TWO NEW names for the Democratic Suicide Club. Sen. John D. Rockefeller IV of West Virginia and Sen. Tom Harkin of Iowa hinted this week that they may run for president.
Rockefeller told moderate Democrats at a meeting in Cleveland that "the door [to the presidential campaign] is open and I'm looking." Harkin told liberal Democrats at a meeting in Des Moines that he was "doing some things" about a 1992 bid for the presidency.
Okay, let's reach into Theo's Bag of Presidential Trivia and see what chance they have. Hmmm. Uh-huh. Aha. None. Iowa and West Virginia both lost population between the last two Census counts. No state with a net loss of population has ever produced a president.
It's pretty obvious why. A growing, prosperous country does not want to be led by the product of the politics of Losersvilles. Americans want a president trained in the politics of growth, one whose experiences and thought processes would be relevant to the nation's.
The bad news for the Democrats is that so many of their potential nominees are not from true growth states. Mario Cuomo from New York? Paul Tsongas from Massachusetts? Nope. Both those states grew 1980-1990, but at a slower rate than the nation as a whole and will therefore lose electoral votes beginning in 1992.
Not since the Civil War has a state that lost electoral votes in the most recent Census produced a president. Unless you consider Dwight Eisenhower a New York (1952 legal residence) pol or a Pennsylvania (1956) pol. I sure don't.
Another hot prospect for the Suicide Club is Gov. Bill Clinton of Arkansas.
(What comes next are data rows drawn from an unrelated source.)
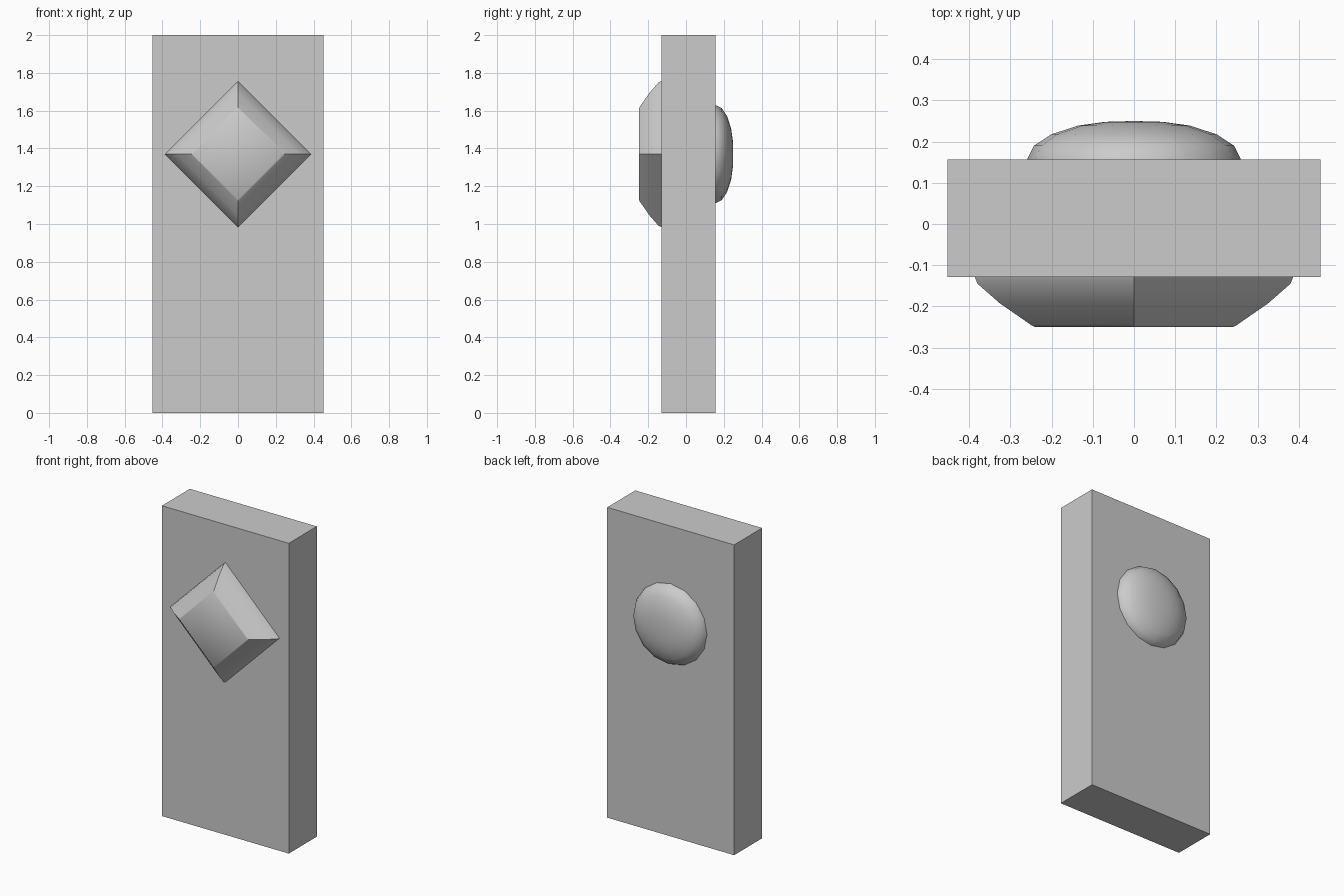
import bpy, bmesh
from math import cos, sin, pi, radians

if "Cube" in bpy.data.objects:
    bpy.data.objects.remove(bpy.data.objects["Cube"])

CENTRE_Z = 1.37


def finish(bm, name, angle=None):
    bmesh.ops.recalc_face_normals(bm, faces=bm.faces)
    me = bpy.data.meshes.new(name)
    bm.to_mesh(me)
    bm.free()
    ob = bpy.data.objects.new(name, me)
    bpy.context.collection.objects.link(ob)
    if angle:
        bpy.context.view_layer.objects.active = ob
        ob.select_set(True)
        bpy.ops.object.shade_smooth_by_angle(angle=radians(angle))
        ob.select_set(False)
    return ob


def lathe_y(name, profile, sides, angle):
    """Sweep (radius, y) points round a y-axis at CENTRE_Z; radius 0 makes a tip."""
    bm = bmesh.new()
    rings = []
    for r, y in profile:
        n = sides if r > 0 else 1
        rings.append([bm.verts.new((r * cos(2 * pi * i / sides), y,
                                    CENTRE_Z + r * sin(2 * pi * i / sides)))
                      for i in range(n)])
    for a, b in zip(rings, rings[1:]):
        for i in range(sides):
            j = (i + 1) % sides
            if len(b) == 1:
                bm.faces.new((a[i], a[j], b[0]))
            else:
                bm.faces.new((a[i], a[j], b[j], b[i]))
    bm.faces.new(rings[0])
    if len(rings[-1]) > 1:
        bm.faces.new(rings[-1])
    return finish(bm, name, angle)


# upright slab
bm = bmesh.new()
bmesh.ops.create_cube(bm, size=1)
for v in bm.verts:
    v.co = (v.co.x * 0.905, v.co.y * 0.285 + 0.0135, v.co.z * 2 + 1)
finish(bm, "slab")

# diamond-shaped raised block on the front
lathe_y("front_diamond",
        [(0.388, -0.125), (0.38, -0.145), (0.325, -0.193), (0.25, -0.245), (0.24, -0.25)],
        4, 40)

# rounded dome on the back
lathe_y("back_dome",
        [(0.26, 0.15), (0.258, 0.16), (0.243, 0.19), (0.2, 0.218), (0.135, 0.239), (0.07, 0.248), (0, 0.25)],
        16, 60)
Let's see if the trivia bag has anything about such as he. Yep. He has no chance, either. Growth or no growth, Arkansas is too small. It has only six electoral votes. We haven't had a president from a single digit electoral vote state since Franklin Pierce in 1856. The average electoral vote of the state of the president in this century is 31. No surprise. Running a big country takes some experience at politicking in a big state.
Parties seldom even nominate hick staters for the presidency. When they do -- look out for falling rocks! Alf Landon of Kansas (9 electoral votes) in 1936, Barry Goldwater of Arizona (5) in 1964 and George McGovern of South Dakota (4) in 1972 were buried in the three worst landslides of the modern era. Tribal memory of that is probably the real reason Democrats didn't nominate Gary Hart of Colorado (8) or Joe Biden of Delaware (3) and why Republicans didn't nominate Bob Dole of Kansas (7) in 1988.
I personally would like to see Senator Rockefeller nominated -- but in 1996. My dream presidential election would be Democrat Rockefeller versus Republican former Delaware Gov. Pierre S. Du Pont IV (who has his eye on '96). Rockefeller IV versus Du Pont IV! Proving once again the great "log cabin" promise of America -- that even the humblest child can dream of becoming president.